### WHAT YOU WILL DO
Repeat the entries that appear below, exactly as they are given.

### Saved data entries

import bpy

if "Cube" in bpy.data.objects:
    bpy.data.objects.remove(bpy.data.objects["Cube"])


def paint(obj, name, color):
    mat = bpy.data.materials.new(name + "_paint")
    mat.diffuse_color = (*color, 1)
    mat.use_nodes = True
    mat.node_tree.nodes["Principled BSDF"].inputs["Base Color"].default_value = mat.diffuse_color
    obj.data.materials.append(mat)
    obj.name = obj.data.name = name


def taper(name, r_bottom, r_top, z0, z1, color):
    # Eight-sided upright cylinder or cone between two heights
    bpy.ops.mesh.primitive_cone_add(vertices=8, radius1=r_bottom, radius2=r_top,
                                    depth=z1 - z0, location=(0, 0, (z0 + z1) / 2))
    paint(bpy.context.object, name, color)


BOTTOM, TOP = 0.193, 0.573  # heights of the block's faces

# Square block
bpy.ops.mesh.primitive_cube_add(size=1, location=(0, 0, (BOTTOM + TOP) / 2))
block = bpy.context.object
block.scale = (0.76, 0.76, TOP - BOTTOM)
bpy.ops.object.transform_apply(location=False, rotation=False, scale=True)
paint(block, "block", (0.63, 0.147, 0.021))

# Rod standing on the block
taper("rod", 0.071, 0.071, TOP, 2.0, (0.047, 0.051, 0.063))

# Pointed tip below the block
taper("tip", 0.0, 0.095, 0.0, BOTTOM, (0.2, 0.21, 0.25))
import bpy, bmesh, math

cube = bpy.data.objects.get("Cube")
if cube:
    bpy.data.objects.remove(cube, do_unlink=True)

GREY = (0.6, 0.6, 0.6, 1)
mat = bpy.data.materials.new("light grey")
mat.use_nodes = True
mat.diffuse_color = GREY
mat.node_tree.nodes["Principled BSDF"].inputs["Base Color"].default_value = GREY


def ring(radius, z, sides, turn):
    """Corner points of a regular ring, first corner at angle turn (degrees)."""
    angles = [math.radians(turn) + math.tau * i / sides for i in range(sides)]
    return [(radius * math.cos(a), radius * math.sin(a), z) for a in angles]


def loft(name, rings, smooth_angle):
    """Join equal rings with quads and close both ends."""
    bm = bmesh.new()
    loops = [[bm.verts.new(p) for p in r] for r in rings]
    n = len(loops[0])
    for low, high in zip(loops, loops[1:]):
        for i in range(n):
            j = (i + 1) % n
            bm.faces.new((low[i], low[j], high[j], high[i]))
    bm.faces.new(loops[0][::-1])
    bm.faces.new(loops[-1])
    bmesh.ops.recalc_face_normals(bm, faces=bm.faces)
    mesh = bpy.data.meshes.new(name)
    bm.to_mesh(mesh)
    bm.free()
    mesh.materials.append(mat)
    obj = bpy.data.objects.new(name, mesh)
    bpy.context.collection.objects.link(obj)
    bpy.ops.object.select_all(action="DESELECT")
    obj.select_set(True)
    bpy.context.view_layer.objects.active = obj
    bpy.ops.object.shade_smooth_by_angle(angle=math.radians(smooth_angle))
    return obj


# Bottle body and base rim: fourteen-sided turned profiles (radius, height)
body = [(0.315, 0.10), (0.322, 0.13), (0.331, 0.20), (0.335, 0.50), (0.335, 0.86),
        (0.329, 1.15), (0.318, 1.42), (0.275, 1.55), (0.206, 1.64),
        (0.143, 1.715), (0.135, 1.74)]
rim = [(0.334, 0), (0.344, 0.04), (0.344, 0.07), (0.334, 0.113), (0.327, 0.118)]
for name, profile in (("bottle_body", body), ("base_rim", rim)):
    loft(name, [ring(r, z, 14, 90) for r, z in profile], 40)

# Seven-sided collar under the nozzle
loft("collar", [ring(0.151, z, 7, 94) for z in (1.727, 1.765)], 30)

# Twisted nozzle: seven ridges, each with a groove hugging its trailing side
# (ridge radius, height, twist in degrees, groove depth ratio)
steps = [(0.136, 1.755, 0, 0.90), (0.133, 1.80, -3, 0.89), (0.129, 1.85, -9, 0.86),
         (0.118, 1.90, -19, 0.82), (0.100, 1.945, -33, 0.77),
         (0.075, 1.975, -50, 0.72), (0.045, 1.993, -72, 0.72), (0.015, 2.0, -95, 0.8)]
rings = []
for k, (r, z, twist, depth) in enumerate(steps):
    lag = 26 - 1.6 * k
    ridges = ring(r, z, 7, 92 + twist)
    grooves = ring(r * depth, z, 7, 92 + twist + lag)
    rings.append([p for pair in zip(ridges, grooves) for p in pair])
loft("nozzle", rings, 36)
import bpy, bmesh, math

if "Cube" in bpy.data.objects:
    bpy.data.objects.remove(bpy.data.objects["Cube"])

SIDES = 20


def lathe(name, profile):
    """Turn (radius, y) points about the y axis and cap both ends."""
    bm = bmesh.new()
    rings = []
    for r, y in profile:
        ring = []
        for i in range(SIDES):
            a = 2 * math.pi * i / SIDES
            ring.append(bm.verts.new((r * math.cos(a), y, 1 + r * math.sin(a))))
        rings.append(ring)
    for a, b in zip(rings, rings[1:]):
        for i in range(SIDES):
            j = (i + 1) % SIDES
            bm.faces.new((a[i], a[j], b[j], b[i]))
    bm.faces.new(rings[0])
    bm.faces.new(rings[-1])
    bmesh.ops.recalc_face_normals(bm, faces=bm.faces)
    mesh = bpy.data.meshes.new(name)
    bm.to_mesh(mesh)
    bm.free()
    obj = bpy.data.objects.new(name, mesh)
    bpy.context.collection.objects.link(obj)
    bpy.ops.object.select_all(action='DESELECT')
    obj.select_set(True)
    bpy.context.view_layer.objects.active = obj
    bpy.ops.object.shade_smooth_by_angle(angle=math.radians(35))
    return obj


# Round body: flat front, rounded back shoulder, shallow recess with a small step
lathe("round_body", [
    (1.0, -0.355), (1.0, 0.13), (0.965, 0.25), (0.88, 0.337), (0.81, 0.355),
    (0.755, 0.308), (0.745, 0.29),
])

### WORKED SOLUTION
import bpy

if "Cube" in bpy.data.objects:
    bpy.data.objects.remove(bpy.data.objects["Cube"])


def paint(obj, name, color):
    mat = bpy.data.materials.new(name + "_paint")
    mat.diffuse_color = (*color, 1)
    mat.use_nodes = True
    mat.node_tree.nodes["Principled BSDF"].inputs["Base Color"].default_value = mat.diffuse_color
    obj.data.materials.append(mat)
    obj.name = obj.data.name = name


def taper(name, r_bottom, r_top, z0, z1, color):
    # Eight-sided upright cylinder or cone between two heights
    bpy.ops.mesh.primitive_cone_add(vertices=8, radius1=r_bottom, radius2=r_top,
                                    depth=z1 - z0, location=(0, 0, (z0 + z1) / 2))
    paint(bpy.context.object, name, color)


BOTTOM, TOP = 0.193, 0.573  # heights of the block's faces

# Square block
bpy.ops.mesh.primitive_cube_add(size=1, location=(0, 0, (BOTTOM + TOP) / 2))
block = bpy.context.object
block.scale = (0.76, 0.76, TOP - BOTTOM)
bpy.ops.object.transform_apply(location=False, rotation=False, scale=True)
paint(block, "block", (0.63, 0.147, 0.021))

# Rod standing on the block
taper("rod", 0.071, 0.071, TOP, 2.0, (0.047, 0.051, 0.063))

# Pointed tip below the block
taper("tip", 0.0, 0.095, 0.0, BOTTOM, (0.2, 0.21, 0.25))
import bpy, bmesh, math

cube = bpy.data.objects.get("Cube")
if cube:
    bpy.data.objects.remove(cube, do_unlink=True)

GREY = (0.6, 0.6, 0.6, 1)
mat = bpy.data.materials.new("light grey")
mat.use_nodes = True
mat.diffuse_color = GREY
mat.node_tree.nodes["Principled BSDF"].inputs["Base Color"].default_value = GREY


def ring(radius, z, sides, turn):
    """Corner points of a regular ring, first corner at angle turn (degrees)."""
    angles = [math.radians(turn) + math.tau * i / sides for i in range(sides)]
    return [(radius * math.cos(a), radius * math.sin(a), z) for a in angles]


def loft(name, rings, smooth_angle):
    """Join equal rings with quads and close both ends."""
    bm = bmesh.new()
    loops = [[bm.verts.new(p) for p in r] for r in rings]
    n = len(loops[0])
    for low, high in zip(loops, loops[1:]):
        for i in range(n):
            j = (i + 1) % n
            bm.faces.new((low[i], low[j], high[j], high[i]))
    bm.faces.new(loops[0][::-1])
    bm.faces.new(loops[-1])
    bmesh.ops.recalc_face_normals(bm, faces=bm.faces)
    mesh = bpy.data.meshes.new(name)
    bm.to_mesh(mesh)
    bm.free()
    mesh.materials.append(mat)
    obj = bpy.data.objects.new(name, mesh)
    bpy.context.collection.objects.link(obj)
    bpy.ops.object.select_all(action="DESELECT")
    obj.select_set(True)
    bpy.context.view_layer.objects.active = obj
    bpy.ops.object.shade_smooth_by_angle(angle=math.radians(smooth_angle))
    return obj


# Bottle body and base rim: fourteen-sided turned profiles (radius, height)
body = [(0.315, 0.10), (0.322, 0.13), (0.331, 0.20), (0.335, 0.50), (0.335, 0.86),
        (0.329, 1.15), (0.318, 1.42), (0.275, 1.55), (0.206, 1.64),
        (0.143, 1.715), (0.135, 1.74)]
rim = [(0.334, 0), (0.344, 0.04), (0.344, 0.07), (0.334, 0.113), (0.327, 0.118)]
for name, profile in (("bottle_body", body), ("base_rim", rim)):
    loft(name, [ring(r, z, 14, 90) for r, z in profile], 40)

# Seven-sided collar under the nozzle
loft("collar", [ring(0.151, z, 7, 94) for z in (1.727, 1.765)], 30)

# Twisted nozzle: seven ridges, each with a groove hugging its trailing side
# (ridge radius, height, twist in degrees, groove depth ratio)
steps = [(0.136, 1.755, 0, 0.90), (0.133, 1.80, -3, 0.89), (0.129, 1.85, -9, 0.86),
         (0.118, 1.90, -19, 0.82), (0.100, 1.945, -33, 0.77),
         (0.075, 1.975, -50, 0.72), (0.045, 1.993, -72, 0.72), (0.015, 2.0, -95, 0.8)]
rings = []
for k, (r, z, twist, depth) in enumerate(steps):
    lag = 26 - 1.6 * k
    ridges = ring(r, z, 7, 92 + twist)
    grooves = ring(r * depth, z, 7, 92 + twist + lag)
    rings.append([p for pair in zip(ridges, grooves) for p in pair])
loft("nozzle", rings, 36)
import bpy, bmesh, math

if "Cube" in bpy.data.objects:
    bpy.data.objects.remove(bpy.data.objects["Cube"])

SIDES = 20


def lathe(name, profile):
    """Turn (radius, y) points about the y axis and cap both ends."""
    bm = bmesh.new()
    rings = []
    for r, y in profile:
        ring = []
        for i in range(SIDES):
            a = 2 * math.pi * i / SIDES
            ring.append(bm.verts.new((r * math.cos(a), y, 1 + r * math.sin(a))))
        rings.append(ring)
    for a, b in zip(rings, rings[1:]):
        for i in range(SIDES):
            j = (i + 1) % SIDES
            bm.faces.new((a[i], a[j], b[j], b[i]))
    bm.faces.new(rings[0])
    bm.faces.new(rings[-1])
    bmesh.ops.recalc_face_normals(bm, faces=bm.faces)
    mesh = bpy.data.meshes.new(name)
    bm.to_mesh(mesh)
    bm.free()
    obj = bpy.data.objects.new(name, mesh)
    bpy.context.collection.objects.link(obj)
    bpy.ops.object.select_all(action='DESELECT')
    obj.select_set(True)
    bpy.context.view_layer.objects.active = obj
    bpy.ops.object.shade_smooth_by_angle(angle=math.radians(35))
    return obj


# Round body: flat front, rounded back shoulder, shallow recess with a small step
lathe("round_body", [
    (1.0, -0.355), (1.0, 0.13), (0.965, 0.25), (0.88, 0.337), (0.81, 0.355),
    (0.755, 0.308), (0.745, 0.29),
])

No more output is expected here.